A further eleven will be decided by the Bipartite Commission. The remaining 123 places are allocated through a qualification process, in which archers earned quota places for their respective NPCs, though not for themselves. To be eligible to participate in the Paralympic Games after the NPC has obtained a quota place, all archers must be classified with a confirmed or review sports status, to ensure Paralympic eligibility, have achieved a minimum qualification score: Men's Ind. Compound W1: 575 Men's Ind. Compound Open: 630 Men's Ind. Recurve Open: 560 Women's Ind. Compound W1: 500 Women's Ind. Compound Open: 600 Women's Ind. Recurve Open: 520The MQS must have been achieved between 1 July 2015 and 1 July 2016. Places are awarded to the NPC, not the individual athlete. Where an athlete's name appears, the athlete's NPC has selected that athlete to take this place in Rio. * extra place available to world champions only.
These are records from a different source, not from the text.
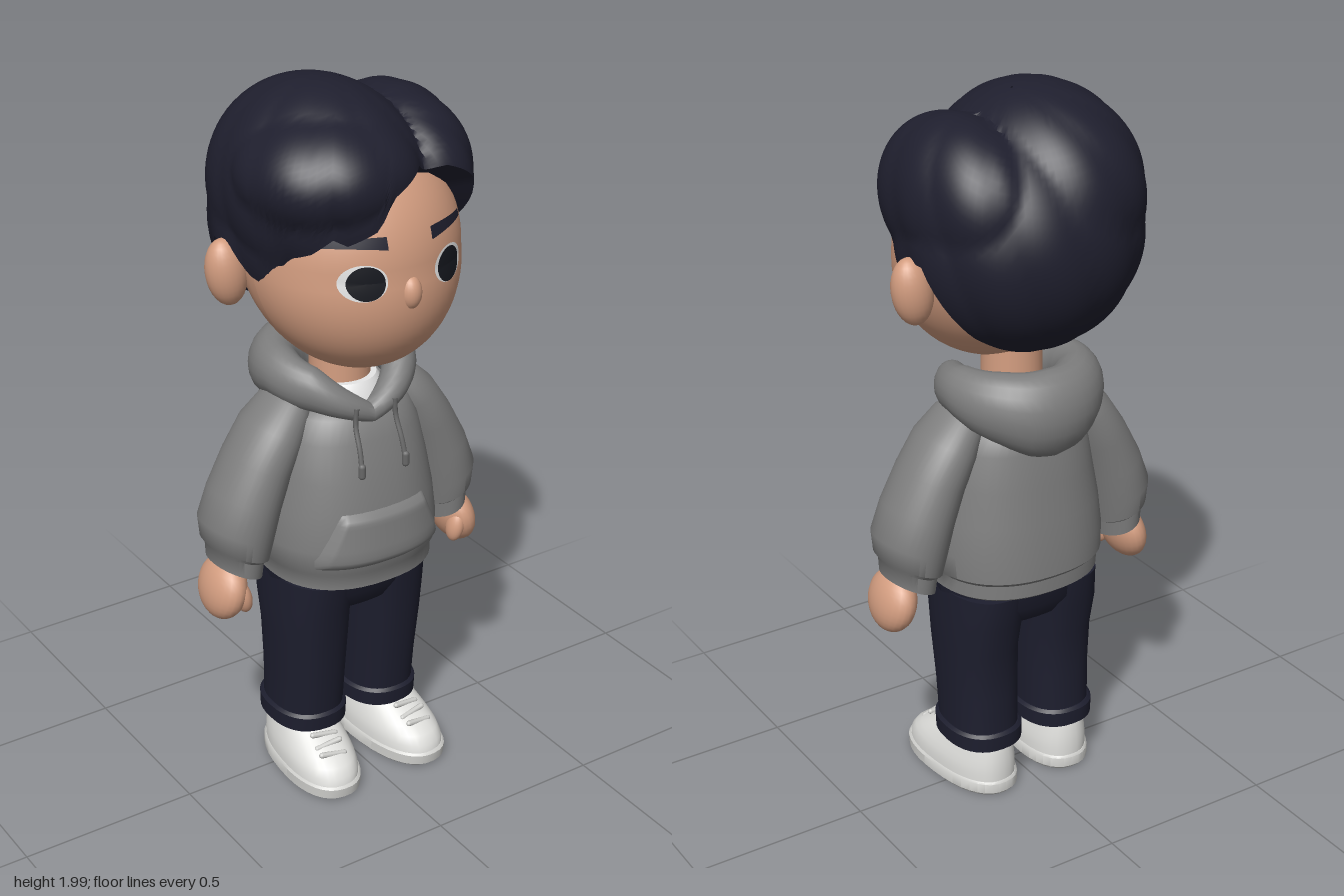
import * as THREE from 'three';
import { toCreasedNormals } from 'three/addons/utils/BufferGeometryUtils.js';

const mat = (name, color) => Object.assign(new THREE.MeshStandardMaterial({ color }), { name });
const V = (x, y, z) => new THREE.Vector3(x, y, z);

// Skins a list of rings; ring points run from +z towards +x, rings run upward
function skin(rings, { cap = true, loop = false, crease = 0.7 } = {}) {
  const n = rings[0].length, pos = [], idx = [];
  rings.forEach(r => r.forEach(p => pos.push(p.x, p.y, p.z)));
  const rows = loop ? rings.length : rings.length - 1;
  for (let i = 0; i < rows; i++) for (let j = 0; j < n; j++) {
    const a = i * n + j, b = i * n + (j + 1) % n, k = ((i + 1) % rings.length) * n;
    const c = k + (j + 1) % n, d = k + j;
    idx.push(a, b, c, a, c, d);
  }
  if (cap && !loop) [0, rings.length - 1].forEach((i, end) => {
    const m = rings[i].reduce((s, p) => s.add(p), V(0, 0, 0)).divideScalar(n);
    const ci = pos.length / 3;
    pos.push(m.x, m.y, m.z);
    for (let j = 0; j < n; j++) {
      const a = i * n + j, b = i * n + (j + 1) % n;
      end ? idx.push(a, b, ci) : idx.push(b, a, ci);
    }
  });
  const g = new THREE.BufferGeometry();
  g.setAttribute('position', new THREE.Float32BufferAttribute(pos, 3));
  g.setIndex(idx);
  return toCreasedNormals(g, crease);
}

// Rounded horizontal section: half width rx, front zf, back zb, optional sideways tilt
const pw = (v, p) => Math.sign(v) * Math.abs(v) ** p;
function section(cx, y, rx, zf, zb, { p = 1, tilt = 0, n = 36 } = {}) {
  return Array.from({ length: n }, (_, j) => {
    const a = j / n * Math.PI * 2, u = rx * pw(Math.sin(a), p);
    return V(cx + u * Math.cos(tilt), y + u * Math.sin(tilt), (zf + zb) / 2 + (zf - zb) / 2 * pw(Math.cos(a), p));
  });
}

// Linear lookup in rows of [key, ...values]
function lookup(table, t) {
  let i = 0;
  while (i < table.length - 2 && t > table[i + 1][0]) i++;
  const a = table[i], b = table[i + 1];
  const f = THREE.MathUtils.clamp((t - a[0]) / (b[0] - a[0]), 0, 1);
  return a.slice(1).map((v, k) => v + (b[k + 1] - v) * f);
}

// Torso rows: y, half width, front z, back z
const TORSO = [[0.635, 0.222, 0.215, -0.19], [0.645, 0.235, 0.232, -0.203], [0.685, 0.236, 0.232, -0.203],
  [0.697, 0.246, 0.24, -0.214], [0.76, 0.25, 0.24, -0.21], [0.85, 0.24, 0.23, -0.2], [0.95, 0.222, 0.212, -0.185],
  [1.05, 0.203, 0.185, -0.172], [1.11, 0.175, 0.16, -0.155], [1.14, 0.12, 0.12, -0.12]];
const TP = 0.85;
function torsoZ(x, y) {
  const [rx, zf, zb] = lookup(TORSO, y);
  const k = Math.max(0, 1 - Math.min(1, Math.abs(x) / rx) ** (2 / TP)) ** (TP / 2);
  return (zf + zb) / 2 + (zf - zb) / 2 * k;
}

// Head surface: an egg whose jaw is pushed forward
const jaw = y => 0.06 * Math.max(0, (1.56 - y) / 0.31);
const faceZ = (x, y) => 0.04 + jaw(y) + 0.285 * Math.sqrt(Math.max(0, 1 - (x / 0.29) ** 2 - ((y - 1.56) / 0.31) ** 2));

// Hair volumes: centre and radii of skull, swept side, fringe and smaller side
const LOBES = [[0, 1.62, -0.035, 0.322, 0.315, 0.31], [-0.07, 1.72, 0, 0.262, 0.277, 0.325],
  [-0.105, 1.79, 0.1, 0.235, 0.16, 0.235], [0.16, 1.73, 0, 0.172, 0.212, 0.27]];
function hairRadius(d) {
  let best = 0;
  for (const [x, y, z, a, b, c] of LOBES) {
    const s = V(1 / a, 1 / b, 1 / c), o = V(-x, 1.64 - y, -z).multiply(s), e = d.clone().multiply(s);
    const A = e.dot(e), B = o.dot(e), D = B * B - A * (o.dot(o) - 1);
    if (D > 0) best = Math.max(best, (-B + Math.sqrt(D)) / A);
  }
  return best;
}
// Hairline: azimuth from the front, elevation of the edge, in degrees
const HAIRLINE = [[-180, -64], [-140, -55], [-125, -42], [-115, -25], [-105, -7], [-92, -7], [-82, -20], [-72, -23],
  [-63, -13], [-55, -4], [-45, 0], [-36, 7], [-30, 4], [-17, 10], [-10, 22], [0, 27], [12, 33], [30, 28], [45, 17],
  [55, 2], [62, -8], [72, -22], [82, -20], [92, -7], [105, -7], [115, -25], [125, -42], [140, -55], [180, -64]];
function hairGeometry() {
  const rings = [], n = 120, rows = 36, rad = Math.PI / 180;
  for (let i = -1; i <= rows; i++) {
    rings.push(Array.from({ length: n }, (_, j) => {
      const deg = -180 + 360 * j / n, edge = lookup(HAIRLINE, deg)[0];
      const e = (edge + (89.5 - edge) * Math.max(0, i) / rows) * rad, a = deg * rad;
      const d = V(Math.sin(a) * Math.cos(e), Math.sin(e), Math.cos(a) * Math.cos(e));
      const lock = 0.022 * Math.abs(Math.sin(a * 6 + e * 2.2)) * Math.cos(e) ** 2;
      const r = hairRadius(d) * (0.99 + lock) * (i < 0 ? 0.78 : 1);
      return d.multiplyScalar(r).add(V(0, 1.64, 0));
    }));
  }
  return skin(rings, { cap: false, crease: 0.6 });
}

export function createModel() {
  const root = new THREE.Group();
  const M = {
    skin: mat('skin', 0xd39d80), hair: mat('hair', 0x1f1f2e), hoodie: mat('hoodie grey', 0x7e7e7e),
    cord: mat('cord grey', 0x686868), pants: mat('navy trousers', 0x1d1e2e), shoe: mat('shoe white', 0xe0e0dd),
    sole: mat('sole white', 0xd0d0cd), eyeWhite: mat('eye white', 0xe6e6e6), dark: mat('eye dark', 0x16181f),
  };
  M.hair.side = THREE.DoubleSide;
  const add = (name, geo, m, parent = root) => {
    const mesh = new THREE.Mesh(geo, m);
    mesh.name = name;
    parent.add(mesh);
    return mesh;
  };
  const ball = (name, m, c, r, rz = 0) => {
    const o = add(name, new THREE.SphereGeometry(1, 24, 16), m);
    o.position.set(...c); o.scale.set(...r); o.rotation.z = rz;
    return o;
  };
  // Moves every vertex of a flat geometry by a rule
  const bend = (g, rule) => {
    const p = g.attributes.position;
    for (let i = 0; i < p.count; i++) p.setXYZ(i, ...rule(p.getX(i), p.getY(i)));
    g.computeVertexNormals();
    return g;
  };

  // Head, neck, nose and hair
  const head = new THREE.SphereGeometry(1, 56, 40).scale(0.29, 0.31, 0.285).translate(0, 1.56, 0.04);
  const hp = head.attributes.position;
  for (let i = 0; i < hp.count; i++) hp.setZ(i, hp.getZ(i) + jaw(hp.getY(i)));
  head.computeVertexNormals();
  add('head', head, M.skin);
  add('neck', new THREE.CylinderGeometry(0.08, 0.085, 0.26, 28).translate(0, 1.21, 0), M.skin);
  ball('nose', M.skin, [0, 1.515, 0.315], [0.03, 0.045, 0.032]);
  add('hair', hairGeometry(), M.hair);

  // Hoodie body with front pocket
  add('hoodieBody', skin(TORSO.map(([y, rx, f, b]) => section(0, y, rx, f, b, { p: TP, n: 48 }))), M.hoodie);
  add('pocket', bend(new THREE.PlaneGeometry(2, 1, 32, 16), (u, v) => {
    const t = v + 0.5, y = 0.705 + 0.17 * t;
    const x = u * (t < 0.2 ? 0.2 : 0.2 - 0.07 * (t - 0.2) / 0.8);
    const rim = Math.min(1, Math.min(1 - Math.abs(u), t * 0.8, (1 - t) * 0.8) * 9);
    return [x, y, torsoZ(x, y) - 0.008 + 0.026 * rim];
  }), M.hoodie);

  // Shirt collar inside the hood
  add('shirtCollar', skin([section(0, 1.09, 0.125, 0.135, -0.11), section(0, 1.145, 0.115, 0.125, -0.1),
    section(0, 1.18, 0.095, 0.1, -0.09)]), M.eyeWhite);

  // Folded hood: angle, ring radius, height, section radii
  const HOOD = [[0, 0.16, 1.112, 0.032, 0.03], [25, 0.165, 1.15, 0.04, 0.042], [50, 0.167, 1.187, 0.046, 0.06],
    [90, 0.165, 1.205, 0.06, 0.07], [135, 0.16, 1.185, 0.075, 0.098], [160, 0.162, 1.168, 0.08, 0.115], [180, 0.162, 1.165, 0.08, 0.12]];
  add('hood', skin(Array.from({ length: 48 }, (_, i) => {
    const a = i / 48 * Math.PI * 2, [d, y, rr, ry] = lookup(HOOD, 180 - Math.abs(180 - i * 7.5));
    return Array.from({ length: 20 }, (_, j) => {
      const b = j / 20 * Math.PI * 2, r = d + rr * Math.cos(b);
      return V(r * Math.sin(a), y - ry * Math.sin(b), -0.02 + r * Math.cos(a));
    });
  }), { loop: true }), M.hoodie);

  // Hips
  add('hips', skin([[0.5, 0.09, 0.07, -0.08], [0.53, 0.17, 0.135, -0.13], [0.58, 0.222, 0.162, -0.16], [0.66, 0.23, 0.18, -0.17]]
    .map(([y, rx, f, b]) => section(0, y, rx, f, b, { p: 0.85 }))), M.pants);

  for (const s of [1, -1]) {
    const side = s > 0 ? 'left' : 'right';

    // Ear, eye and brow
    ball(side + 'Ear', M.skin, [s * 0.318, 1.52, -0.035], [0.055, 0.092, 0.05], -s * 0.15);
    const disc = (cx, cy, rx, ry, lift) => bend(new THREE.RingGeometry(0.001, 1, 32, 4), (u, v) => {
      const x = cx + u * rx, y = cy + v * ry;
      return [x, y, faceZ(x, y) + lift];
    });
    add(side + 'EyeWhite', disc(s * 0.127, 1.56, 0.057, 0.047, 0.004), M.eyeWhite);
    add(side + 'Iris', disc(s * 0.123, 1.56, 0.045, 0.044, 0.008), M.dark);
    add(side + 'Brow', bend(new THREE.PlaneGeometry(2, 1, 16, 2), (u, v) => {
      const x = s * 0.135 + u * 0.07, out = s * u;
      const y = 1.655 + 0.004 * (1 - u * u) + v * (0.024 - 0.008 * out);
      return [x, y, faceZ(x, y) + 0.007];
    }), M.hair);

    // Drawstring with tip
    const cordPts = [1.15, 1.1, 1.04, 0.985].map((y, i) => V(s * (0.06 + 0.003 * i), y, torsoZ(0.065, Math.min(y, 1.1)) + 0.014));
    add(side + 'Cord', new THREE.TubeGeometry(new THREE.CatmullRomCurve3(cordPts), 16, 0.007, 8), M.cord);
    add(side + 'CordTip', new THREE.CapsuleGeometry(0.01, 0.025, 4, 10), M.cord).position.copy(cordPts[3]);

    // Sleeve: x, y, half width, half depth, tilt
    const SLEEVE = [[0.335, 0.695, 0.055, 0.08, 0.37], [0.335, 0.688, 0.07, 0.098, 0.37], [0.333, 0.733, 0.076, 0.1, 0.37],
      [0.332, 0.745, 0.09, 0.114, 0.37], [0.328, 0.8, 0.1, 0.122, 0.37], [0.3, 0.885, 0.096, 0.12, 0.37], [0.258, 0.98, 0.088, 0.115, 0.4],
      [0.21, 1.065, 0.08, 0.11, 0.45], [0.165, 1.125, 0.062, 0.09, 0.65], [0.12, 1.16, 0.025, 0.05, 0.8]];
    add(side + 'Sleeve', skin(SLEEVE.map(([x, y, rx, rz, t]) =>
      section(s * x, y, rx, rz - 0.005, -rz - 0.005, { tilt: s * t }))), M.hoodie);

    // Hand and thumb
    ball(side + 'Hand', M.skin, [s * 0.377, 0.638, 0.004], [0.053, 0.088, 0.092], s * 0.25);
    ball(side + 'Thumb', M.skin, [s * 0.35, 0.625, 0.062], [0.024, 0.048, 0.03], -s * 0.2);

    // Trouser leg and turned-up cuff
    const limb = (name, rows, m, p = 0.85) =>
      add(name, skin(rows.map(([y, x, rx, f, b]) => section(s * x, y, rx, f, b, { p }))), m);
    limb(side + 'Leg', [[0.17, 0.118, 0.098, 0.112, -0.132], [0.3, 0.118, 0.1, 0.125, -0.128], [0.44, 0.12, 0.105, 0.142, -0.132],
      [0.54, 0.12, 0.108, 0.155, -0.155], [0.63, 0.115, 0.11, 0.17, -0.165]], M.pants);
    limb(side + 'TrouserCuff', [[0.142, 0.118, 0.098, 0.112, -0.132], [0.147, 0.118, 0.107, 0.121, -0.142],
      [0.19, 0.118, 0.108, 0.124, -0.143], [0.198, 0.118, 0.1, 0.115, -0.134]], M.pants);

    // Shoe: sole, upper and laces, turned slightly outward
    const shoe = new THREE.Group();
    shoe.name = side + 'Shoe';
    shoe.position.x = s * 0.126;
    shoe.rotation.y = s * 0.1;
    root.add(shoe);
    const last = rows => skin(rows.map(([y, rx, f, b]) => section(0, y, rx, f, b, { p: 0.85 })));
    add('sole', last([[0, 0.096, 0.245, -0.138], [0.008, 0.103, 0.257, -0.145], [0.036, 0.103, 0.26, -0.145], [0.042, 0.098, 0.253, -0.14]]), M.sole, shoe);
    add('upper', last([[0.035, 0.097, 0.252, -0.138], [0.062, 0.098, 0.247, -0.138], [0.085, 0.095, 0.228, -0.137],
      [0.105, 0.09, 0.2, -0.135], [0.125, 0.084, 0.165, -0.132], [0.145, 0.078, 0.125, -0.128], [0.165, 0.07, 0.095, -0.12]]), M.shoe, shoe);
    for (let i = 0; i < 3; i++) {
      const lace = add('lace', new THREE.CapsuleGeometry(0.008, 0.07, 4, 8), M.sole, shoe);
      lace.position.set(0, 0.108 + i * 0.016, 0.188 - i * 0.028);
      lace.rotation.z = Math.PI / 2 + (i % 2 ? 0.15 : -0.15);
    }
  }
  return root;
}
Max 1 per NPC for all other nations. Following the McLaren Report on State sponsored doping in Russia, the Russia Paralympic team was excluded from the Games.

As a consequence, Russian qualifiers in Archery were excluded. There is no direct qualification for the mixed pairs events, an NPC may enter one team per event if they have qualified those archers from individual events. However, since Rio 2016 quota places in individual events were awarded to the top finishers in the equivalent mixed pairs event at the 2015 World Para Archery Championships in Donau, Germany, a minimum number of teams per event is guaranteed. On 5 September 2016, the IPC published the full entry lists for all mixed team events in archery; the following teams will enter